#### ACTIVITY:
What follows is a set of entries. Repeat them exactly, but not their pictures.

#### MATERIAL SUPPLIED:
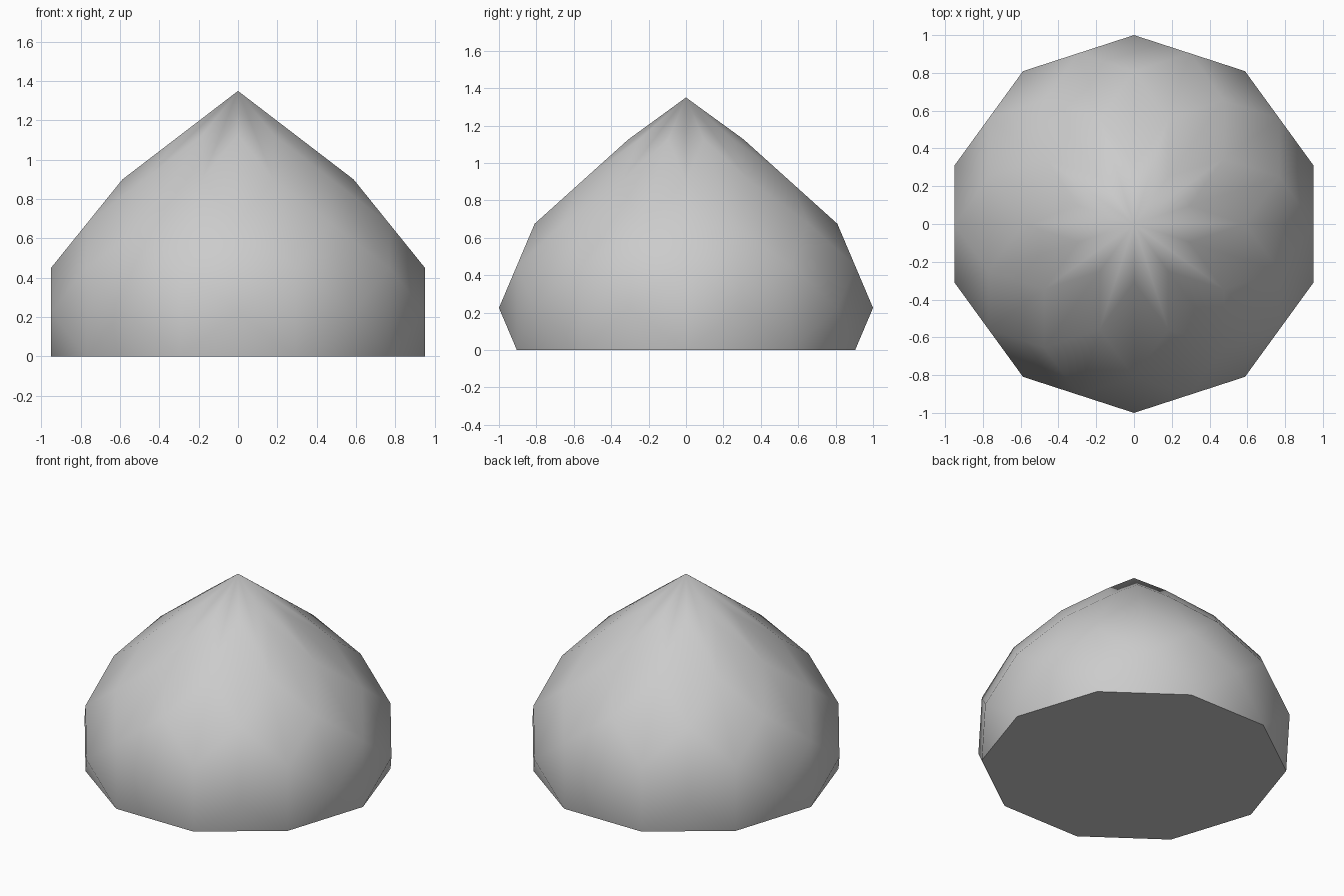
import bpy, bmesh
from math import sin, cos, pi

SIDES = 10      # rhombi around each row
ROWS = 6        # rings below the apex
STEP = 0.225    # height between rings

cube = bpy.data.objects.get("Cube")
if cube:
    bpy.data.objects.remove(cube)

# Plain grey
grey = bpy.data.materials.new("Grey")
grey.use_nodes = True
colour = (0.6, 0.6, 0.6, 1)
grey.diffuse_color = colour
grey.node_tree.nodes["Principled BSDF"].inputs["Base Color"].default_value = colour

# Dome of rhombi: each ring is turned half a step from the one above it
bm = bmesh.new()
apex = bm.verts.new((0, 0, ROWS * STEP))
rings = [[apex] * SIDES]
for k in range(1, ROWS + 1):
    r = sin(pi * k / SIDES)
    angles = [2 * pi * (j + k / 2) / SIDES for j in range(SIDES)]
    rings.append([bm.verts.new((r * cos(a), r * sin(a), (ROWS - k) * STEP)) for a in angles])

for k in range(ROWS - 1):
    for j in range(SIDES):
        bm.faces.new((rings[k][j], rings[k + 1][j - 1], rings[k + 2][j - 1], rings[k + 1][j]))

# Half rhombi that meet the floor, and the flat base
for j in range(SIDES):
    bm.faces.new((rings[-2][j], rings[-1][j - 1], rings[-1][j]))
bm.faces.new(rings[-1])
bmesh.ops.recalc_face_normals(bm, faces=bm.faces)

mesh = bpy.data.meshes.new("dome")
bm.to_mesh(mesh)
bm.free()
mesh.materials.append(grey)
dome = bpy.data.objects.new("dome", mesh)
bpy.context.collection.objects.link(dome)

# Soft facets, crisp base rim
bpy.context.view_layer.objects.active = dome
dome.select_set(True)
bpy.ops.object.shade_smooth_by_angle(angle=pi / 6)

#### RESULT OF THIS EXERCISE:
import bpy, bmesh
from math import sin, cos, pi

SIDES = 10      # rhombi around each row
ROWS = 6        # rings below the apex
STEP = 0.225    # height between rings

cube = bpy.data.objects.get("Cube")
if cube:
    bpy.data.objects.remove(cube)

# Plain grey
grey = bpy.data.materials.new("Grey")
grey.use_nodes = True
colour = (0.6, 0.6, 0.6, 1)
grey.diffuse_color = colour
grey.node_tree.nodes["Principled BSDF"].inputs["Base Color"].default_value = colour

# Dome of rhombi: each ring is turned half a step from the one above it
bm = bmesh.new()
apex = bm.verts.new((0, 0, ROWS * STEP))
rings = [[apex] * SIDES]
for k in range(1, ROWS + 1):
    r = sin(pi * k / SIDES)
    angles = [2 * pi * (j + k / 2) / SIDES for j in range(SIDES)]
    rings.append([bm.verts.new((r * cos(a), r * sin(a), (ROWS - k) * STEP)) for a in angles])

for k in range(ROWS - 1):
    for j in range(SIDES):
        bm.faces.new((rings[k][j], rings[k + 1][j - 1], rings[k + 2][j - 1], rings[k + 1][j]))

# Half rhombi that meet the floor, and the flat base
for j in range(SIDES):
    bm.faces.new((rings[-2][j], rings[-1][j - 1], rings[-1][j]))
bm.faces.new(rings[-1])
bmesh.ops.recalc_face_normals(bm, faces=bm.faces)

mesh = bpy.data.meshes.new("dome")
bm.to_mesh(mesh)
bm.free()
mesh.materials.append(grey)
dome = bpy.data.objects.new("dome", mesh)
bpy.context.collection.objects.link(dome)

# Soft facets, crisp base rim
bpy.context.view_layer.objects.active = dome
dome.select_set(True)
bpy.ops.object.shade_smooth_by_angle(angle=pi / 6)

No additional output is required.